● **EXERCISE DATA**
#####
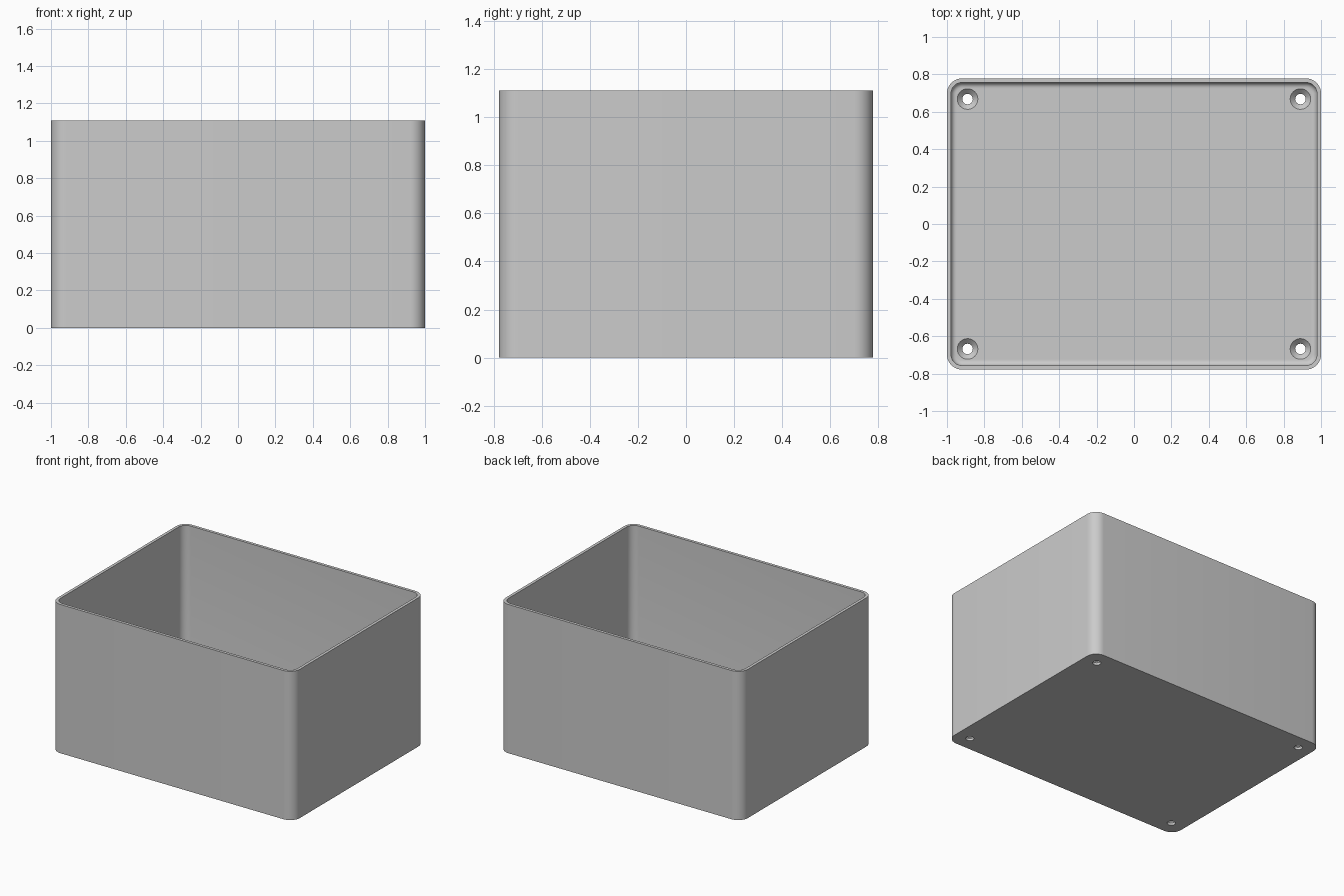
import bpy, bmesh, math

if "Cube" in bpy.data.objects:
    bpy.data.objects.remove(bpy.data.objects["Cube"], do_unlink=True)

HX, HY, HEIGHT = 1.0, 0.778, 1.11
CORNER, WALL, FLOOR, FILLET = 0.08, 0.022, 0.045, 0.028
SEGS = 10

grey = bpy.data.materials.new("light grey")
grey.use_nodes = True
colour = (0.6, 0.6, 0.6, 1)
grey.diffuse_color = colour
grey.node_tree.nodes["Principled BSDF"].inputs["Base Color"].default_value = colour


def ring(bm, hx, hy, r, z, cx=0, cy=0):
    """Rounded rectangle loop of vertices."""
    verts = []
    for k, (sx, sy) in enumerate([(1, 1), (-1, 1), (-1, -1), (1, -1)]):
        for i in range(SEGS + 1):
            a = (k + i / SEGS) * math.pi / 2
            verts.append(bm.verts.new((cx + sx * (hx - r) + r * math.cos(a),
                                       cy + sy * (hy - r) + r * math.sin(a), z)))
    return verts


def loft(bm, rings):
    """Skin consecutive rings and cap both ends."""
    for a, b in zip(rings, rings[1:]):
        for i in range(len(a)):
            j = (i + 1) % len(a)
            bm.faces.new((a[i], a[j], b[j], b[i]))
    bm.faces.new(rings[0][::-1])
    bm.faces.new(rings[-1])


def finish(bm, name):
    bmesh.ops.remove_doubles(bm, verts=bm.verts, dist=0.0001)
    bmesh.ops.recalc_face_normals(bm, faces=bm.faces)
    mesh = bpy.data.meshes.new(name)
    bm.to_mesh(mesh)
    bm.free()
    mesh.materials.append(grey)
    obj = bpy.data.objects.new(name, mesh)
    bpy.context.collection.objects.link(obj)
    return obj


# Open box: outer skin, rim, inner skin, rounded floor edge
bm = bmesh.new()
steps = [(0, 0), (0, HEIGHT), (WALL, HEIGHT)]
for i in range(7):
    a = i / 6 * math.pi / 2
    steps.append((WALL + FILLET * (1 - math.cos(a)),
                  FLOOR + FILLET * (1 - math.sin(a))))
loft(bm, [ring(bm, HX - d, HY - d, CORNER - d, z) for d, z in steps])
box = finish(bm, "open_box")

# Countersunk screw holes through the floor corners
bm = bmesh.new()
profile = [(0.028, -0.05), (0.028, 0.018), (0.055, FLOOR), (0.055, FLOOR + 0.02)]
for sx in (-1, 1):
    for sy in (-1, 1):
        loft(bm, [ring(bm, r, r, r, z, sx * 0.89, sy * 0.668) for r, z in profile])
cutter = finish(bm, "screw_hole_cutter")
cutter.hide_render = True

cut = box.modifiers.new("screw_holes", "BOOLEAN")
cut.operation = "DIFFERENCE"
cut.solver = "EXACT"
cut.object = cutter
bpy.ops.object.select_all(action="DESELECT")
bpy.context.view_layer.objects.active = box
box.select_set(True)
bpy.ops.object.modifier_apply(modifier=cut.name)
bpy.data.objects.remove(cutter, do_unlink=True)
bpy.ops.object.shade_smooth_by_angle(angle=math.radians(30))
#####
Which lines in the data hold the string "HEIGHT"? Copy each of them.

HX, HY, HEIGHT = 1.0, 0.778, 1.11
steps = [(0, 0), (0, HEIGHT), (WALL, HEIGHT)]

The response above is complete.